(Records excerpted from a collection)
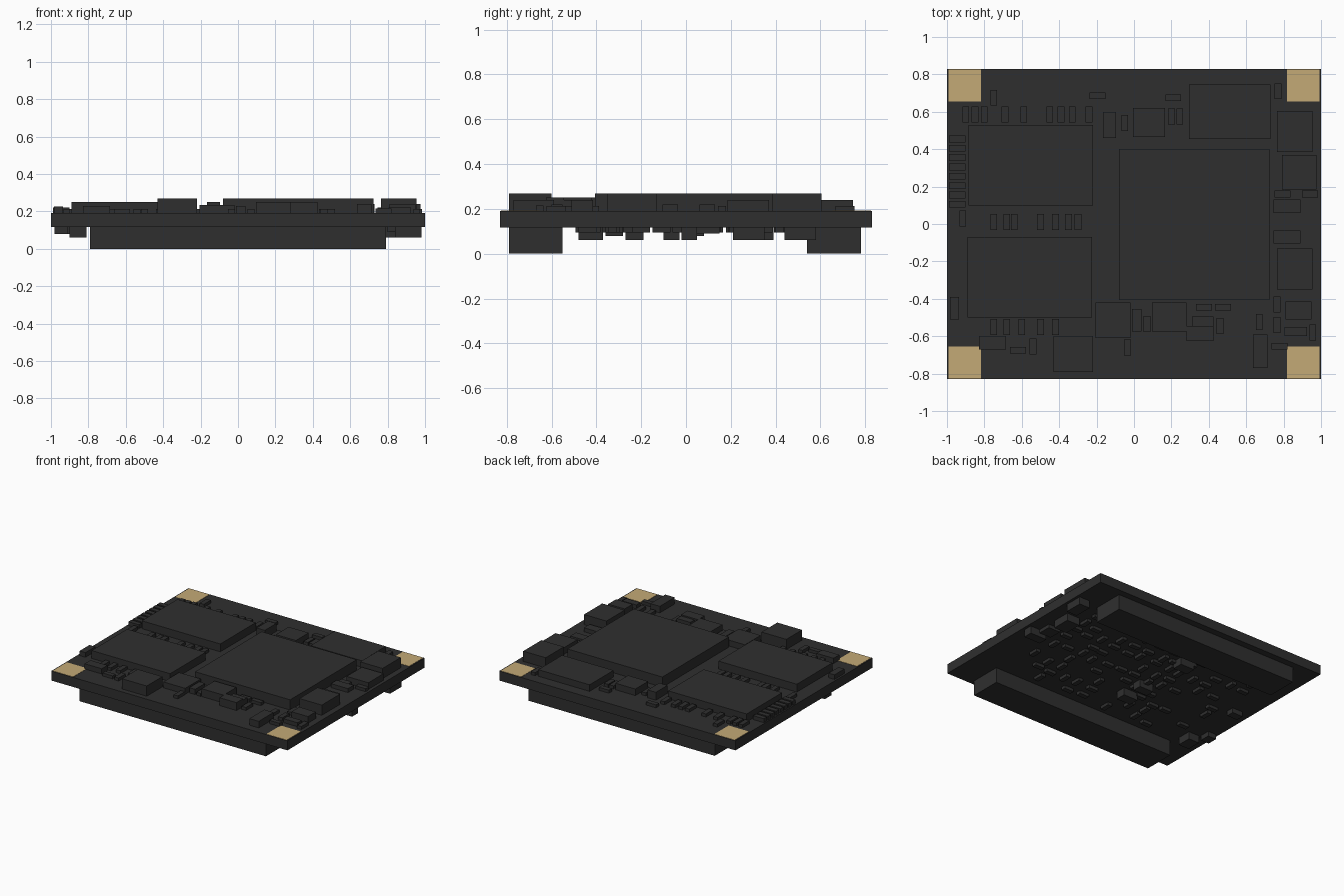
import bpy
import bmesh
import random
from mathutils import Matrix, Vector

default_cube = bpy.data.objects.get("Cube")
if default_cube:
    bpy.data.objects.remove(default_cube)

random.seed(4)
U = 0.01                      # all layout numbers are in hundredths of a unit
BOARD_LOW, BOARD_TOP = 11.7, 19


def material(name, colour):
    mat = bpy.data.materials.new(name)
    mat.use_nodes = True
    rgba = (*colour, 1)
    mat.diffuse_color = rgba
    shader = next(n for n in mat.node_tree.nodes if n.type == "BSDF_PRINCIPLED")
    shader.inputs["Base Color"].default_value = rgba
    shader.inputs["Roughness"].default_value = 0.8
    return mat


charcoal = material("charcoal", (.028, .028, .028))
gold = material("pale_gold", (.55, .4, .18))


def add_block(bm, low, high):
    """Add one axis-aligned block between two corners."""
    low, high = Vector(low) * U, Vector(high) * U
    place = Matrix.Translation((low + high) / 2) @ Matrix.Diagonal((*(high - low), 1))
    bmesh.ops.create_cube(bm, size=1, matrix=place)


def make_object(name, blocks, mat=charcoal):
    bm = bmesh.new()
    for low, high in blocks:
        add_block(bm, low, high)
    mesh = bpy.data.meshes.new(name)
    bm.to_mesh(mesh)
    bm.free()
    mesh.materials.append(mat)
    obj = bpy.data.objects.new(name, mesh)
    bpy.context.collection.objects.link(obj)
    return obj


def top_part(name, x0, y0, x1, y1, top):
    make_object(name, [((x0, y0, BOARD_TOP), (x1, y1, top))])


def under_part(name, x0, y0, x1, y1, low):
    make_object(name, [((x0, y0, low), (x1, y1, BOARD_LOW))])


def chips(name, centres, width=3.6, depth=8.5, top=21.3):
    """A group of equal small parts on the upper side."""
    make_object(name, [((x - width / 2, y - depth / 2, BOARD_TOP),
                        (x + width / 2, y + depth / 2, top)) for x, y in centres])


# Board and gold corner pads
make_object("circuit_board", [((-100, -83, BOARD_LOW), (100, 83, BOARD_TOP))])
pads = [(sx * 90.5, sy * 74) for sx in (-1, 1) for sy in (-1, 1)]
chips("corner_pads", pads, width=17.2, depth=17.2, top=BOARD_TOP + .2)

bpy.data.objects["corner_pads"].data.materials[0] = gold

# Long connectors below
under_part("front_connector", -79, -79, 79, -55, 0)
under_part("back_connector", -79, 54, 79, 78, 0)

# Large packages
top_part("main_processor", -8, -40.5, 72.5, 40, 26.8)
top_part("back_memory", -88.5, 10, -22, 53, 25)
top_part("front_memory", -89, -50, -22.5, -7, 25)
top_part("back_controller", 29.5, 45.5, 73, 74.5, 24)

# Power parts along the left edge
top_part("back_inductor", 76.5, 38.5, 95.5, 60.5, 26.8)
top_part("middle_regulator", 79, 18.5, 97.5, 37, 24)
top_part("front_inductor", 76.5, -35, 95.5, -13, 26.8)
top_part("upper_diode", 74.5, 6, 89, 13, 22)
top_part("lower_diode", 74.5, -10.5, 89, -3.5, 22)
top_part("edge_regulator", 81, -51, 95, -41.5, 24)
top_part("edge_resistor", 80.5, -60, 92.5, -55, 22)
top_part("pad_resistor", 73.5, -67, 82, -63.5, 21.5)
top_part("tall_capacitor", 63.5, -77, 71.5, -59, 24)

# Parts along the front
top_part("front_coil", -43, -79, -22, -60, 26.8)
top_part("front_regulator", -20.5, -61, -2, -42, 23.5)
top_part("oscillator", 9.5, -57.5, 28, -42, 25)
top_part("front_switch", 28, -62.5, 42.5, -54.5, 25)
top_part("switch_resistor", 31, -54.5, 42.5, -49.5, 24)
top_part("slim_capacitor", -1, -57.5, 4, -45.5, 23)
top_part("corner_driver", -83, -67, -68.5, -60, 23)
top_part("edge_capacitor", -98.5, -51, -93.5, -39, 22.5)

# Parts along the back
top_part("back_driver", -.5, 46.5, 16.5, 62, 24)
top_part("back_capacitor", -16.5, 46, -9.5, 60, 25)

# Rows of small upright and flat chips
chips("back_row", [(x, 58.5) for x in (-90, -85, -80, -69, -59, -45, -39, -33, -24)])
chips("back_pair", [(x, 57.5) for x in (20, 24.5)])
chips("middle_row", [(x, 1) for x in (-75, -68, -64, -50, -42, -35, -30)])
chips("front_row", [(x, -55) for x in (-75, -68, -60, -50, -42)])
chips("edge_column", [(-94.5, 45.5 - 5 * i) for i in range(8)], width=9, depth=3.6, top=22)
chips("loose_back_chips", [(-75, 67.5), (77, 71), (-5, 54), (-91.5, 3)])
chips("loose_front_chips", [(76.5, -43), (76.5, -54), (95.5, -58), (67, -52.5),
                            (46, -54.5), (7, -53.5), (-3.5, -66), (-54, -65.5)])
chips("flat_chips", [(-19.5, 68.5), (21, 67.5), (79.5, 16), (94, 16),
                     (37.5, -44.5), (47.5, -44.5), (-62, -67.5)], width=8.5, depth=3.6)

# Larger parts underneath, along both edges and near the middle
under_part("under_edge_inductor", 89, 44, 98, 58, 6)
under_part("under_edge_regulator", 79, 21, 90, 35, 6)
under_part("under_edge_diode", 84, -2, 98, 5, 6)
under_part("under_edge_chip", 80, 5, 90, 15, 9)
under_part("under_back_coil", -22, 31, -10, 39, 6)
under_part("under_middle_coil", -20, -10, -8, -3, 6)
under_part("under_front_coil", -19, -27, -7, -19, 6)
under_part("under_side_coil", -90, -48, -81, -37, 6)
under_part("under_side_capacitor", -98, -36, -91, -28, 8)
under_part("under_side_chip", -92, 2, -83, 8, 8)

# Scattered rows of small chips underneath
scatter = []
for row in range(9):
    for column in range(13):
        if random.random() < .3:
            continue
        x = -72 + column * 12 + random.uniform(-2, 2)
        y = -44 + row * 11 + random.uniform(-2, 2)
        half_x, half_y = random.choice([(1.8, 4), (4, 1.8)])
        scatter.append(((x - half_x, y - half_y, 9.4), (x + half_x, y + half_y, BOARD_LOW)))
make_object("under_small_chips", scatter)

→ What you are asked to do: Copy out all the data exactly. The images should not appear in the copy.

→ Task answer:
import bpy
import bmesh
import random
from mathutils import Matrix, Vector

default_cube = bpy.data.objects.get("Cube")
if default_cube:
    bpy.data.objects.remove(default_cube)

random.seed(4)
U = 0.01                      # all layout numbers are in hundredths of a unit
BOARD_LOW, BOARD_TOP = 11.7, 19


def material(name, colour):
    mat = bpy.data.materials.new(name)
    mat.use_nodes = True
    rgba = (*colour, 1)
    mat.diffuse_color = rgba
    shader = next(n for n in mat.node_tree.nodes if n.type == "BSDF_PRINCIPLED")
    shader.inputs["Base Color"].default_value = rgba
    shader.inputs["Roughness"].default_value = 0.8
    return mat


charcoal = material("charcoal", (.028, .028, .028))
gold = material("pale_gold", (.55, .4, .18))


def add_block(bm, low, high):
    """Add one axis-aligned block between two corners."""
    low, high = Vector(low) * U, Vector(high) * U
    place = Matrix.Translation((low + high) / 2) @ Matrix.Diagonal((*(high - low), 1))
    bmesh.ops.create_cube(bm, size=1, matrix=place)


def make_object(name, blocks, mat=charcoal):
    bm = bmesh.new()
    for low, high in blocks:
        add_block(bm, low, high)
    mesh = bpy.data.meshes.new(name)
    bm.to_mesh(mesh)
    bm.free()
    mesh.materials.append(mat)
    obj = bpy.data.objects.new(name, mesh)
    bpy.context.collection.objects.link(obj)
    return obj


def top_part(name, x0, y0, x1, y1, top):
    make_object(name, [((x0, y0, BOARD_TOP), (x1, y1, top))])


def under_part(name, x0, y0, x1, y1, low):
    make_object(name, [((x0, y0, low), (x1, y1, BOARD_LOW))])


def chips(name, centres, width=3.6, depth=8.5, top=21.3):
    """A group of equal small parts on the upper side."""
    make_object(name, [((x - width / 2, y - depth / 2, BOARD_TOP),
                        (x + width / 2, y + depth / 2, top)) for x, y in centres])


# Board and gold corner pads
make_object("circuit_board", [((-100, -83, BOARD_LOW), (100, 83, BOARD_TOP))])
pads = [(sx * 90.5, sy * 74) for sx in (-1, 1) for sy in (-1, 1)]
chips("corner_pads", pads, width=17.2, depth=17.2, top=BOARD_TOP + .2)

bpy.data.objects["corner_pads"].data.materials[0] = gold

# Long connectors below
under_part("front_connector", -79, -79, 79, -55, 0)
under_part("back_connector", -79, 54, 79, 78, 0)

# Large packages
top_part("main_processor", -8, -40.5, 72.5, 40, 26.8)
top_part("back_memory", -88.5, 10, -22, 53, 25)
top_part("front_memory", -89, -50, -22.5, -7, 25)
top_part("back_controller", 29.5, 45.5, 73, 74.5, 24)

# Power parts along the left edge
top_part("back_inductor", 76.5, 38.5, 95.5, 60.5, 26.8)
top_part("middle_regulator", 79, 18.5, 97.5, 37, 24)
top_part("front_inductor", 76.5, -35, 95.5, -13, 26.8)
top_part("upper_diode", 74.5, 6, 89, 13, 22)
top_part("lower_diode", 74.5, -10.5, 89, -3.5, 22)
top_part("edge_regulator", 81, -51, 95, -41.5, 24)
top_part("edge_resistor", 80.5, -60, 92.5, -55, 22)
top_part("pad_resistor", 73.5, -67, 82, -63.5, 21.5)
top_part("tall_capacitor", 63.5, -77, 71.5, -59, 24)

# Parts along the front
top_part("front_coil", -43, -79, -22, -60, 26.8)
top_part("front_regulator", -20.5, -61, -2, -42, 23.5)
top_part("oscillator", 9.5, -57.5, 28, -42, 25)
top_part("front_switch", 28, -62.5, 42.5, -54.5, 25)
top_part("switch_resistor", 31, -54.5, 42.5, -49.5, 24)
top_part("slim_capacitor", -1, -57.5, 4, -45.5, 23)
top_part("corner_driver", -83, -67, -68.5, -60, 23)
top_part("edge_capacitor", -98.5, -51, -93.5, -39, 22.5)

# Parts along the back
top_part("back_driver", -.5, 46.5, 16.5, 62, 24)
top_part("back_capacitor", -16.5, 46, -9.5, 60, 25)

# Rows of small upright and flat chips
chips("back_row", [(x, 58.5) for x in (-90, -85, -80, -69, -59, -45, -39, -33, -24)])
chips("back_pair", [(x, 57.5) for x in (20, 24.5)])
chips("middle_row", [(x, 1) for x in (-75, -68, -64, -50, -42, -35, -30)])
chips("front_row", [(x, -55) for x in (-75, -68, -60, -50, -42)])
chips("edge_column", [(-94.5, 45.5 - 5 * i) for i in range(8)], width=9, depth=3.6, top=22)
chips("loose_back_chips", [(-75, 67.5), (77, 71), (-5, 54), (-91.5, 3)])
chips("loose_front_chips", [(76.5, -43), (76.5, -54), (95.5, -58), (67, -52.5),
                            (46, -54.5), (7, -53.5), (-3.5, -66), (-54, -65.5)])
chips("flat_chips", [(-19.5, 68.5), (21, 67.5), (79.5, 16), (94, 16),
                     (37.5, -44.5), (47.5, -44.5), (-62, -67.5)], width=8.5, depth=3.6)

# Larger parts underneath, along both edges and near the middle
under_part("under_edge_inductor", 89, 44, 98, 58, 6)
under_part("under_edge_regulator", 79, 21, 90, 35, 6)
under_part("under_edge_diode", 84, -2, 98, 5, 6)
under_part("under_edge_chip", 80, 5, 90, 15, 9)
under_part("under_back_coil", -22, 31, -10, 39, 6)
under_part("under_middle_coil", -20, -10, -8, -3, 6)
under_part("under_front_coil", -19, -27, -7, -19, 6)
under_part("under_side_coil", -90, -48, -81, -37, 6)
under_part("under_side_capacitor", -98, -36, -91, -28, 8)
under_part("under_side_chip", -92, 2, -83, 8, 8)

# Scattered rows of small chips underneath
scatter = []
for row in range(9):
    for column in range(13):
        if random.random() < .3:
            continue
        x = -72 + column * 12 + random.uniform(-2, 2)
        y = -44 + row * 11 + random.uniform(-2, 2)
        half_x, half_y = random.choice([(1.8, 4), (4, 1.8)])
        scatter.append(((x - half_x, y - half_y, 9.4), (x + half_x, y + half_y, BOARD_LOW)))
make_object("under_small_chips", scatter)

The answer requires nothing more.